Around 7% of COVID patients treated with molnupiravir were either hospitalized or died within a month of taking the drug, compared with 14% of patients who received a placebo. The analysis was based on data from 775 patients who’d enrolled early in the trial.
The new medication is just one of several antiviral pills now being tested in studies, and experts say these medications could give doctors a powerful new weapon to battle the virus. Late-stage study results of two other antiviral pills, one developed by Pfizer and the other by Atea Pharmaceuticals and Roche, are expected within the next few months, The New York Times reported.
In the Merck trial, which was conducted entirely on unvaccinated patients to prove the medicine can reduce hospitalization and death, molnupiravir was taken twice a day for five days. Merck says that an independent board of experts monitoring its study data recommended that the trial be halted early because the drug’s benefits to patients were so convincing.

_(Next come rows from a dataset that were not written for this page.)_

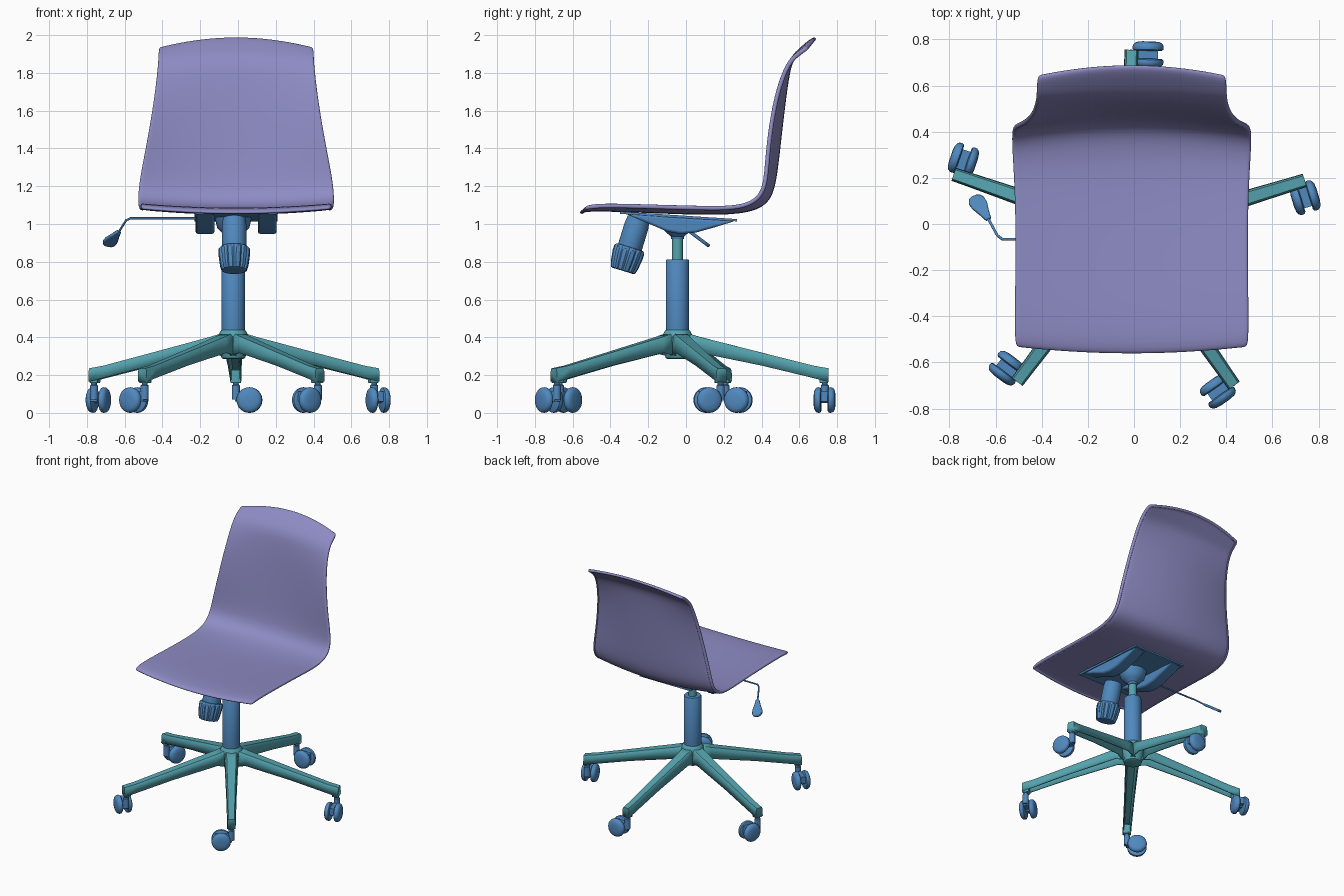
import bpy, bmesh, math
from mathutils import Matrix, Vector

if "Cube" in bpy.data.objects:
    bpy.data.objects.remove(bpy.data.objects["Cube"])

T = Matrix.Translation
CX, CY = -0.025, -0.045            # centre of the column


def material(name, rgb):
    m = bpy.data.materials.new(name)
    m.diffuse_color = (*rgb, 1)
    m.use_nodes = True
    m.node_tree.nodes["Principled BSDF"].inputs["Base Color"].default_value = m.diffuse_color
    return m


PURPLE = material("seat_purple", (0.27, 0.26, 0.55))
BLUE = material("plastic_blue", (0.08, 0.25, 0.52))
TEAL = material("metal_teal", (0.09, 0.37, 0.43))


def finish(name, bm, mat, angle=35, fix=True):
    if fix:
        bmesh.ops.recalc_face_normals(bm, faces=bm.faces)
    me = bpy.data.meshes.new(name)
    bm.to_mesh(me)
    bm.free()
    ob = bpy.data.objects.new(name, me)
    bpy.context.collection.objects.link(ob)
    me.materials.append(mat)
    bpy.ops.object.select_all(action='DESELECT')
    bpy.context.view_layer.objects.active = ob
    ob.select_set(True)
    bpy.ops.object.shade_smooth_by_angle(angle=math.radians(angle))
    return ob


def lathe(bm, profile, M=Matrix(), segs=32, flute=0.0, fluted=()):
    """Revolve (radius, z) points about local z, with optional grooves."""
    rings = []
    for k, (r, z) in enumerate(profile):
        ring = []
        for i in range(segs):
            a = 2 * math.pi * i / segs
            q = r * (1 - flute) if k in fluted and i % 4 == 0 else r
            ring.append(bm.verts.new(M @ Vector((q * math.cos(a), q * math.sin(a), z))))
        rings.append(ring)
    for a, b in zip(rings, rings[1:]):
        for i in range(segs):
            j = (i + 1) % segs
            bm.faces.new((a[i], a[j], b[j], b[i]))
    bm.faces.new(rings[0][::-1])
    bm.faces.new(rings[-1])


def prism(bm, pts, lo, hi, M=Matrix()):
    """Extrude an outline in local xy from z=lo to z=hi."""
    a = [bm.verts.new(M @ Vector((x, y, lo))) for x, y in pts]
    b = [bm.verts.new(M @ Vector((x, y, hi))) for x, y in pts]
    for i in range(len(pts)):
        j = (i + 1) % len(pts)
        bm.faces.new((a[i], a[j], b[j], b[i]))
    bm.faces.new(a[::-1])
    bm.faces.new(b)


def bevel(ob, width, segs=2):
    m = ob.modifiers.new("bevel", 'BEVEL')
    m.width, m.segments, m.limit_method = width, segs, 'ANGLE'


# seat shell: rows of (half width, edge y, edge z, middle y, middle z)
ROWS = [(.503, -.535, 1.10, -.565, 1.075), (.507, -.45, 1.112, -.47, 1.09),
        (.503, -.2, 1.105, -.2, 1.08), (.503, .05, 1.098, .05, 1.07),
        (.51, .22, 1.095, .24, 1.07), (.517, .33, 1.112, .37, 1.09),
        (.517, .395, 1.165, .435, 1.14), (.505, .412, 1.26, .46, 1.24),
        (.472, .422, 1.42, .48, 1.42), (.435, .455, 1.64, .505, 1.64),
        (.418, .50, 1.79, .527, 1.80), (.412, .545, 1.875, .55, 1.885),
        (.412, .595, 1.915, .61, 1.94), (.408, .635, 1.942, .678, 1.998)]
COLS = [-1, -.96, -.85, -.65, -.4, -.2, 0, .2, .4, .65, .85, .96, 1]
bm = bmesh.new()
grid = [[bm.verts.new((-0.01 + w * u, ys + (yc - ys) * (1 - u * u), zs + (zc - zs) * (1 - u * u)))
         for u in COLS] for w, ys, zs, yc, zc in ROWS]
for a, b in zip(grid, grid[1:]):
    for c in range(len(COLS) - 1):
        bm.faces.new((a[c], a[c + 1], b[c + 1], b[c]))
bm.normal_update()
# turned-back rim
res = bmesh.ops.extrude_edge_only(bm, edges=[e for e in bm.edges if e.is_boundary])
rim = {g for g in res['geom'] if isinstance(g, bmesh.types.BMVert)}
for v in rim:
    base = next(e.other_vert(v) for e in v.link_edges if e.other_vert(v) not in rim)
    v.co -= base.normal * 0.024
bmesh.ops.recalc_face_normals(bm, faces=bm.faces)
bm.faces.ensure_lookup_table()
if bm.faces[30].normal.z < 0:
    bmesh.ops.reverse_faces(bm, faces=bm.faces)
seat = finish("seat_shell", bm, PURPLE, 180, fix=False)
m = seat.modifiers.new("thickness", 'SOLIDIFY')
m.thickness, m.offset = 0.022, -1
m = seat.modifiers.new("smooth", 'SUBSURF')
m.levels = m.render_levels = 2

# gas column, inner rod, hub
C = T((CX, CY, 0))
bm = bmesh.new()
lathe(bm, [(.058, .40), (.062, .44), (.062, .805), (.058, .812)], C)
finish("column_sleeve", bm, BLUE)
bm = bmesh.new()
lathe(bm, [(.029, .78), (.029, .96)], C)
finish("column_rod", bm, TEAL)
bm = bmesh.new()
lathe(bm, [(.052, .285), (.062, .29), (.075, .33), (.085, .385), (.08, .41),
           (.068, .432), (.062, .44)], C)
finish("base_hub", bm, TEAL)

# five legs (inverted channels) with twin-wheel casters
LEG = [(.03, .052, .428, .30), (.12, .047, .402, .318), (.45, .037, .318, .25),
       (.72, .031, .25, .185), (.80, .03, .236, .165)]   # radius, half width, top, bottom
WHEEL = [(.02, .017), (.058, .017), (.066, .022), (.068, .03), (.066, .041),
         (.06, .049), (.048, .055), (.025, .058)]
for k in range(5):
    F = C @ Matrix.Rotation(math.radians(17 + 72 * k), 4, 'Z')
    bm = bmesh.new()
    secs = []
    for r, w, zt, zb in LEG:
        half = [(w, zb), (w * .93, zt - .014), (w * .7, zt)]
        sec = [(-y, z) for y, z in half] + half[::-1]
        secs.append([bm.verts.new(F @ Vector((r, y, z))) for y, z in sec])
    for a, b in zip(secs, secs[1:]):
        for i in range(5):
            bm.faces.new((a[i], a[i + 1], b[i + 1], b[i]))
    bm.faces.new(secs[-1])
    leg = finish(f"base_leg_{k + 1}", bm, TEAL)
    m = leg.modifiers.new("wall", 'SOLIDIFY')
    m.thickness, m.offset = 0.01, -1

    bm = bmesh.new()
    prism(bm, [(.752, -.028), (.798, -.028), (.798, .028), (.752, .028)], .158, .228, F)
    bevel(finish(f"leg_foot_{k + 1}", bm, TEAL), .006)

    bm = bmesh.new()
    for s in (1, -1):
        lathe(bm, WHEEL, F @ T((.78, -.072, .068)) @ Matrix.Rotation(s * math.pi / 2, 4, 'Y'), 32)
    finish(f"caster_wheels_{k + 1}", bm, BLUE)

    bm = bmesh.new()
    lathe(bm, [(.021, .07), (.021, .145), (.015, .15), (.015, .175)], F @ T((.78, 0, 0)), 20)
    lathe(bm, [(.016, -.03), (.016, .03)],
          F @ T((.78, -.072, .068)) @ Matrix.Rotation(math.pi / 2, 4, 'Y'), 16)
    prism(bm, [(.76, -.115), (.80, -.115), (.80, .005), (.76, .005)], .06, .112, F)
    finish(f"caster_fork_{k + 1}", bm, BLUE)

# mounting plate and curved brackets under the seat (side outlines swept along x)
SIDE = Matrix(((0, 0, 1, -.01), (1, 0, 0, 0), (0, 1, 0, 0), (0, 0, 0, 1)))
bm = bmesh.new()
prism(bm, [(-.35, 1.066), (-.35, 1.054), (-.1, 1.036), (.27, 1.014), (.27, 1.026), (-.1, 1.05)],
      -.22, .22, SIDE)
finish("mounting_plate", bm, BLUE)
for name, lo, hi in (("left", -.215, -.115), ("right", .115, .215)):
    bm = bmesh.new()
    prism(bm, [(-.32, 1.054), (-.2, 1.003), (-.1, .96), (-.03, .948), (.05, .954),
               (.15, .982), (.26, 1.016), (-.1, 1.04)], lo, hi, SIDE)
    bevel(finish(f"{name}_bracket", bm, BLUE), .012)
bm = bmesh.new()
lathe(bm, [(.033, .92), (.036, .935), (.06, .955), (.085, .98), (.10, 1.04)], C)
finish("mounting_socket", bm, BLUE)

# tension knob, tilted forward
K = T((-.02, -.335, .752)) @ Matrix.Rotation(math.radians(-17), 4, 'X')
bm = bmesh.new()
lathe(bm, [(.062, .11), (.065, .12), (.065, .245), (.06, .29)], K)
finish("knob_housing", bm, BLUE)
bm = bmesh.new()
lathe(bm, [(.058, 0), (.068, .004), (.076, .03), (.084, .09), (.084, .118), (.074, .13), (.06, .132)],
      K, 48, .09, (1, 2, 3, 4))
finish("tension_knob", bm, BLUE, 30)

# height lever: bent rod and flat paddle
pts = [(-.15, -.068, 1.03), (-.57, -.066, 1.03), (-.592, -.05, 1.02), (-.63, .02, .96), (-.645, .043, .943)]
cu = bpy.data.curves.new("lever_rod", 'CURVE')
cu.dimensions, cu.bevel_depth, cu.bevel_resolution, cu.use_fill_caps = '3D', .006, 2, True
sp = cu.splines.new('POLY')
sp.points.add(len(pts) - 1)
for p, co in zip(sp.points, pts):
    p.co = (*co, 1)
cu.materials.append(BLUE)
bpy.context.collection.objects.link(bpy.data.objects.new("lever_rod", cu))

d = Vector((-.065, .1, -.075)).normalized()
side = (Vector((1, 0, 0)) - d * d.x).normalized()
nrm = d.cross(side)
L = T((-.63, .02, .96)) @ Matrix((d, side, nrm)).transposed().to_4x4()
half = [(0, .012), (.04, .022), (.085, .036), (.115, .037), (.132, .028), (.14, .012)]
bm = bmesh.new()
prism(bm, half + [(x, -y) for x, y in half[::-1]], -.009, .009, L)
bevel(finish("lever_paddle", bm, BLUE), .005)
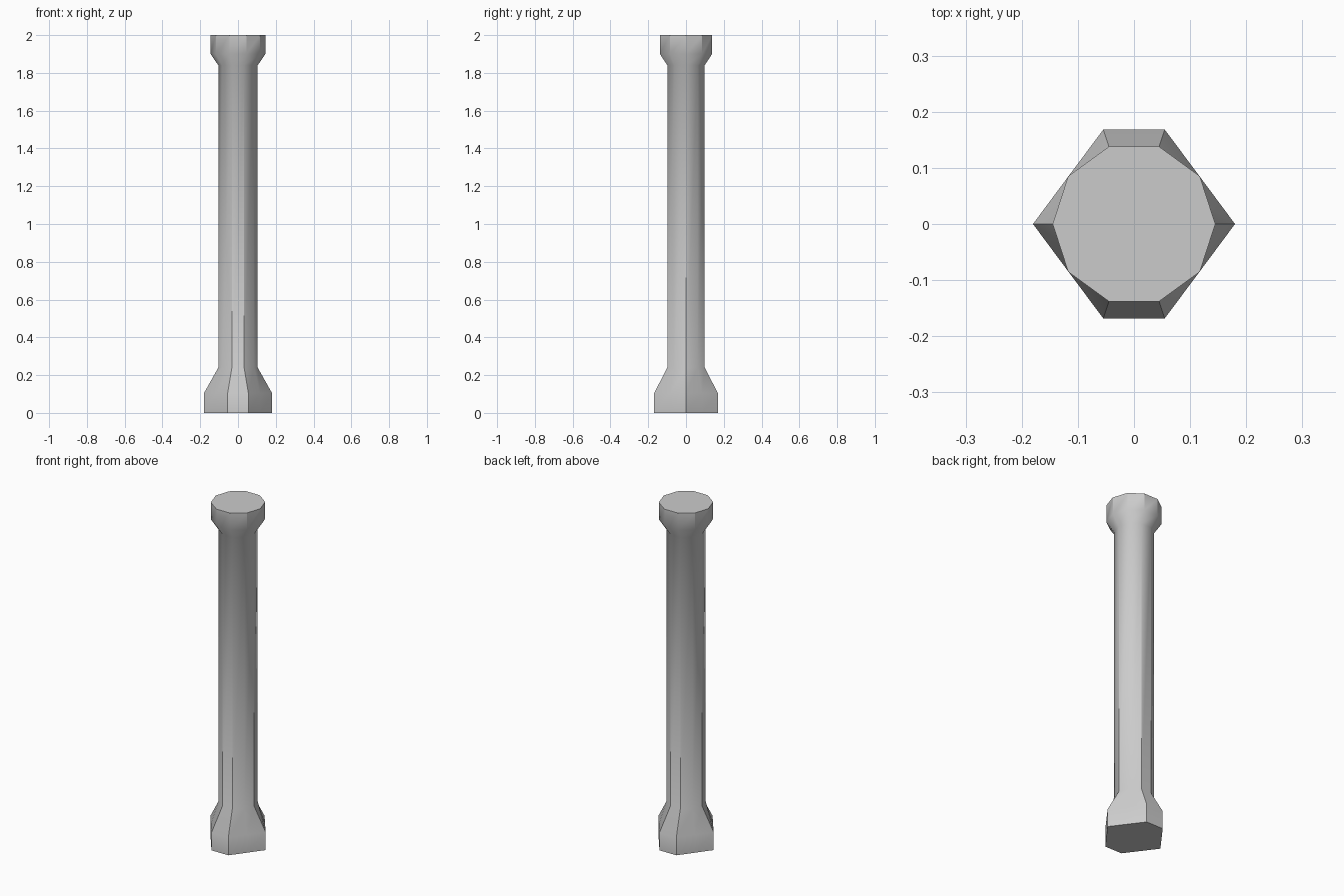
import bpy, bmesh
from math import cos, sin, pi, radians

if "Cube" in bpy.data.objects:
    bpy.data.objects.remove(bpy.data.objects["Cube"])

SIDES = 10
# rings from bottom to top: height, radius
profile = [(0.0, None), (0.105, None), (0.24, 0.104),
           (1.84, 0.104), (1.9, 0.145), (2.0, 0.145)]


def foot_radius(i):
    """Six-sided foot: the in-between corners sit on the straight sides."""
    return (0.18, 0.1445, 0.177, 0.177, 0.1445)[i % 5]


# pillar with a flared foot, ten-sided shaft and flared cap
bm = bmesh.new()
rings = []
for z, r in profile:
    ring = []
    for i in range(SIDES):
        a = 2 * pi * i / SIDES
        rad = foot_radius(i) if r is None else r
        ring.append(bm.verts.new((rad * cos(a), rad * sin(a), z)))
    rings.append(ring)

for low, high in zip(rings, rings[1:]):
    for i in range(SIDES):
        j = (i + 1) % SIDES
        bm.faces.new((low[i], low[j], high[j], high[i]))

# end caps
bm.faces.new(rings[0][::-1])
bm.faces.new(rings[-1])
bmesh.ops.recalc_face_normals(bm, faces=bm.faces)

mesh = bpy.data.meshes.new("pillar")
bm.to_mesh(mesh)
bm.free()
pillar = bpy.data.objects.new("pillar", mesh)
bpy.context.collection.objects.link(pillar)

# soft flares, crisp vertical edges
bpy.context.view_layer.objects.active = pillar
pillar.select_set(True)
bpy.ops.object.shade_smooth_by_angle(angle=radians(35))
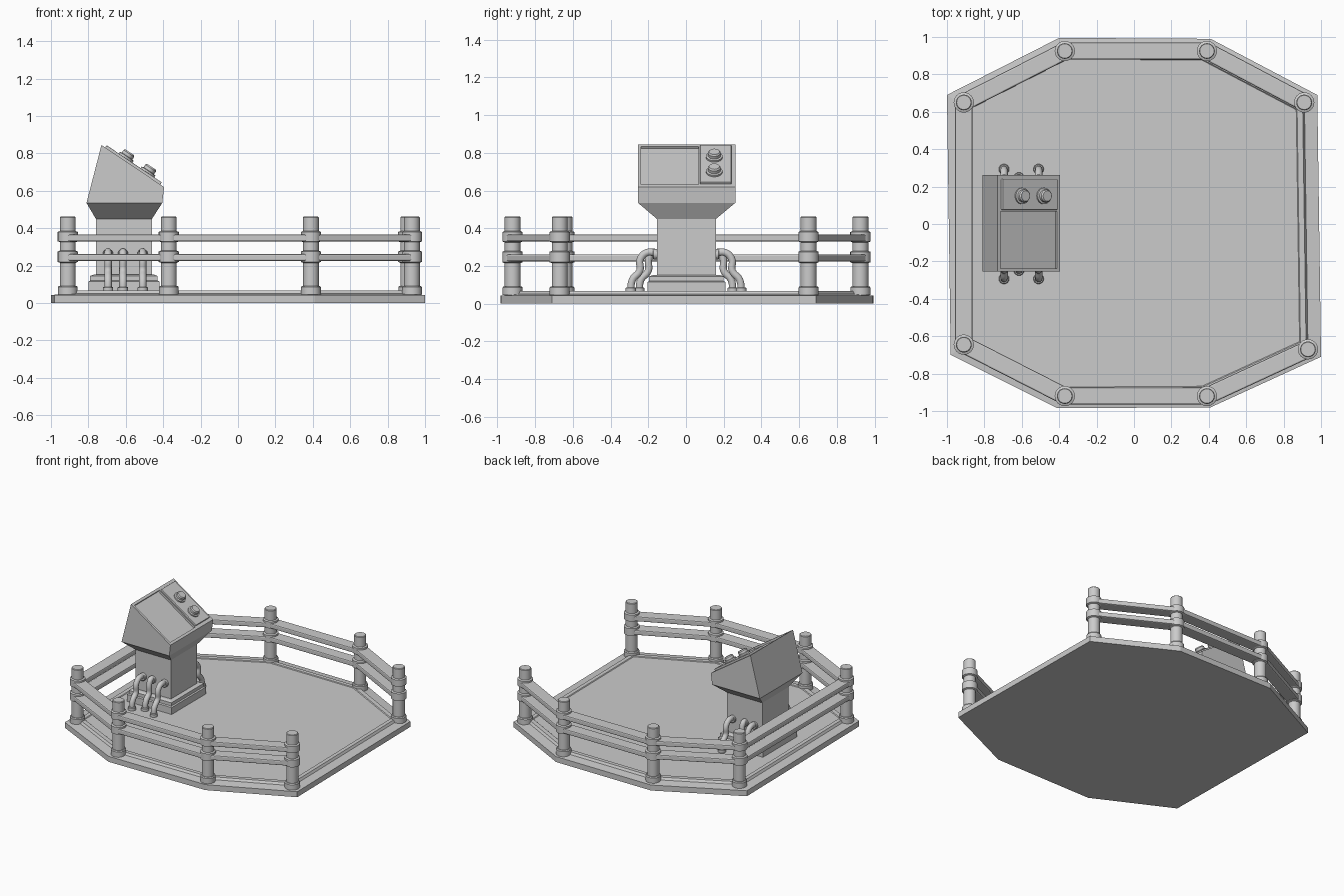
import bpy, bmesh, math
from mathutils import Vector, Matrix

if "Cube" in bpy.data.objects:
    bpy.data.objects.remove(bpy.data.objects["Cube"])


def finish(bm, name, smooth=False, bevel=0.0):
    bmesh.ops.recalc_face_normals(bm, faces=bm.faces)
    me = bpy.data.meshes.new(name)
    bm.to_mesh(me)
    bm.free()
    ob = bpy.data.objects.new(name, me)
    bpy.context.collection.objects.link(ob)
    bpy.ops.object.select_all(action='DESELECT')
    ob.select_set(True)
    bpy.context.view_layer.objects.active = ob
    if bevel:
        m = ob.modifiers.new("bevel", 'BEVEL')
        m.width, m.segments = bevel, 2
    if smooth:
        bpy.ops.object.shade_smooth_by_angle(angle=math.radians(35))
    return ob


def loft(name, rings, **kw):
    """Skin a stack of closed rings of points and cap both ends."""
    bm = bmesh.new()
    vs = [[bm.verts.new(p) for p in r] for r in rings]
    n = len(rings[0])
    for a, b in zip(vs, vs[1:]):
        for i in range(n):
            bm.faces.new((a[i], a[(i + 1) % n], b[(i + 1) % n], b[i]))
    bm.faces.new(vs[0])
    bm.faces.new(vs[-1])
    return finish(bm, name, **kw)


def lathe(name, profile, matrix, sides=24):
    rings = []
    for r, z in profile:
        rings.append([matrix @ Vector((r * math.cos(2 * math.pi * i / sides),
                                       r * math.sin(2 * math.pi * i / sides), z))
                      for i in range(sides)])
    return loft(name, rings, smooth=True)


def box(name, size, matrix, bevel=0.0):
    bm = bmesh.new()
    bmesh.ops.create_cube(bm, size=1, matrix=matrix @ Matrix.Diagonal((*size, 1)))
    return finish(bm, name, bevel=bevel)


def rect(x0, x1, y0, y1, z):
    return [(x0, y0, z), (x1, y0, z), (x1, y1, z), (x0, y1, z)]


def tube(name, pts, r):
    cu = bpy.data.curves.new(name, 'CURVE')
    cu.dimensions = '3D'
    cu.bevel_depth, cu.bevel_resolution, cu.resolution_u = r, 3, 6
    cu.use_fill_caps = True
    sp = cu.splines.new('BEZIER')
    sp.bezier_points.add(len(pts) - 1)
    for b, p in zip(sp.bezier_points, pts):
        b.co = p
        b.handle_left_type = b.handle_right_type = 'AUTO'
    ob = bpy.data.objects.new(name, cu)
    bpy.context.collection.objects.link(ob)
    return ob


# octagonal platform with a raised kerb around the floor
outline = [(-1, .69), (-.4, .995), (.41, .99), (.98, .69),
           (1, -.71), (.41, -.98), (-.41, -.985), (-.98, -.70)]
loft("platform", [[(x * s, y * s, z) for x, y in outline]
                  for s, z in ((1, 0), (1, .042), (.93, .05), (.92, .067), (.89, .067), (.885, .062))])

# railing posts with foot flange and two collars
posts = [(.91, .65), (.39, .925), (-.37, .925), (-.91, .65),
         (-.91, -.645), (-.37, -.92), (.39, -.92), (.93, -.67)]
post_profile = [(.053, .045), (.053, .085), (.048, .092), (.042, .092),
                (.042, .215), (.054, .22), (.054, .275), (.042, .28),
                (.042, .325), (.054, .33), (.054, .38), (.042, .385),
                (.042, .458), (.038, .462)]
for i, (x, y) in enumerate(posts):
    lathe(f"post_{i}", post_profile, Matrix.Translation((x, y, 0)))

# two rails between neighbouring posts, right side left open
for i, (a, b) in enumerate(zip(posts, posts[1:])):
    a, b = Vector(a), Vector(b)
    d, mid = b - a, (a + b) / 2
    for level, z in (("lower", .243), ("upper", .348)):
        m = Matrix.Translation((mid.x, mid.y, z)) @ Matrix.Rotation(math.atan2(d.y, d.x), 4, 'Z')
        box(f"{level}_rail_{i}", (d.length, .092, .038), m, bevel=.008)

# console foot in two steps, then the neck
loft("console_foot", [rect(-.80, -.42, -.205, .21, .055), rect(-.80, -.42, -.205, .21, .115),
                      rect(-.79, -.43, -.195, .20, .12), rect(-.79, -.43, -.195, .20, .145),
                      rect(-.77, -.45, -.175, .18, .152)])
loft("console_neck", [rect(-.76, -.46, -.155, .16, .14), rect(-.76, -.46, -.155, .16, .455)])

# console head: flared underside and sloped top
head_top = [(-.73, -.255, .845), (-.395, -.255, .62), (-.395, .262, .62), (-.73, .262, .845)]
head = loft("console_head", [rect(-.76, -.46, -.155, .16, .45),
                             rect(-.81, -.405, -.255, .262, .535), head_top])

# local frame on the slope: x runs downhill, y across, z out of the face
down = Vector((.335, 0, -.225)).normalized()
out = Vector((.225, 0, .335)).normalized()
slope = Matrix.Identity(4)
slope.col[0] = (*down, 0)
slope.col[2] = (*out, 0)
slope.col[3] = (-.5625, 0, .7325, 1)

# recessed screen
cutter = box("screen_cutter", (.365, .305, .03), slope @ Matrix.Translation((0, -.085, .0)))
cutter.hide_render = True
cut = head.modifiers.new("screen_recess", 'BOOLEAN')
cut.operation, cut.object, cut.solver = 'DIFFERENCE', cutter, 'EXACT'
bpy.context.view_layer.objects.active = head
bpy.ops.object.modifier_apply(modifier=cut.name)
bpy.data.objects.remove(cutter)

# raised control panel with two knobs
box("control_panel", (.355, .165, .024), slope @ Matrix.Translation((0, .158, .002)), bevel=.004)
for i, u in enumerate((-.055, .085)):
    lathe(f"knob_{i}", [(.044, .010), (.044, .024), (.034, .027), (.034, .044), (.028, .052)],
          slope @ Matrix.Translation((u, .15, 0)), sides=16)

# cables from both sides of the neck down to the floor
for side, s in (("front", -1), ("back", 1)):
    for i, (x, k) in enumerate(((-.695, 0), (-.615, -.045), (-.51, 0))):
        pts = [(x, s * y, z) for y, z in ((.145, .262), (.205 + k * .6, .272), (.243 + k, .235),
                                          (.245 + k, .175), (.285 + k, .125), (.293 + k, .06))]
        tube(f"{side}_cable_{i}", pts, .02)
        lathe(f"{side}_cable_socket_{i}", [(.028, .06), (.028, .082), (.024, .086)],
              Matrix.Translation((x, s * (.293 + k), 0)), sides=16)
        lathe(f"{side}_cable_plug_{i}", [(.028, 0), (.028, .02), (.024, .024)],
              Matrix.Translation((x, s * .152, .262)) @ Matrix.Rotation(-s * math.pi / 2, 4, 'X'), sides=16)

The company adds that the U.S. Food and Drug Administration agrees with that decision.
How will an antiviral pill protect you?
If they prove safe and effective, these drug candidates could keep people infected with COVID out of the hospital and prevent those around them from contracting the coronavirus, experts say.
“These are all drugs that in one way or another interfere with the multiplication of the virus,” Dr. William Schaffner, medical director of the Bethesda, Md.-based National Foundation for Infectious Diseases says.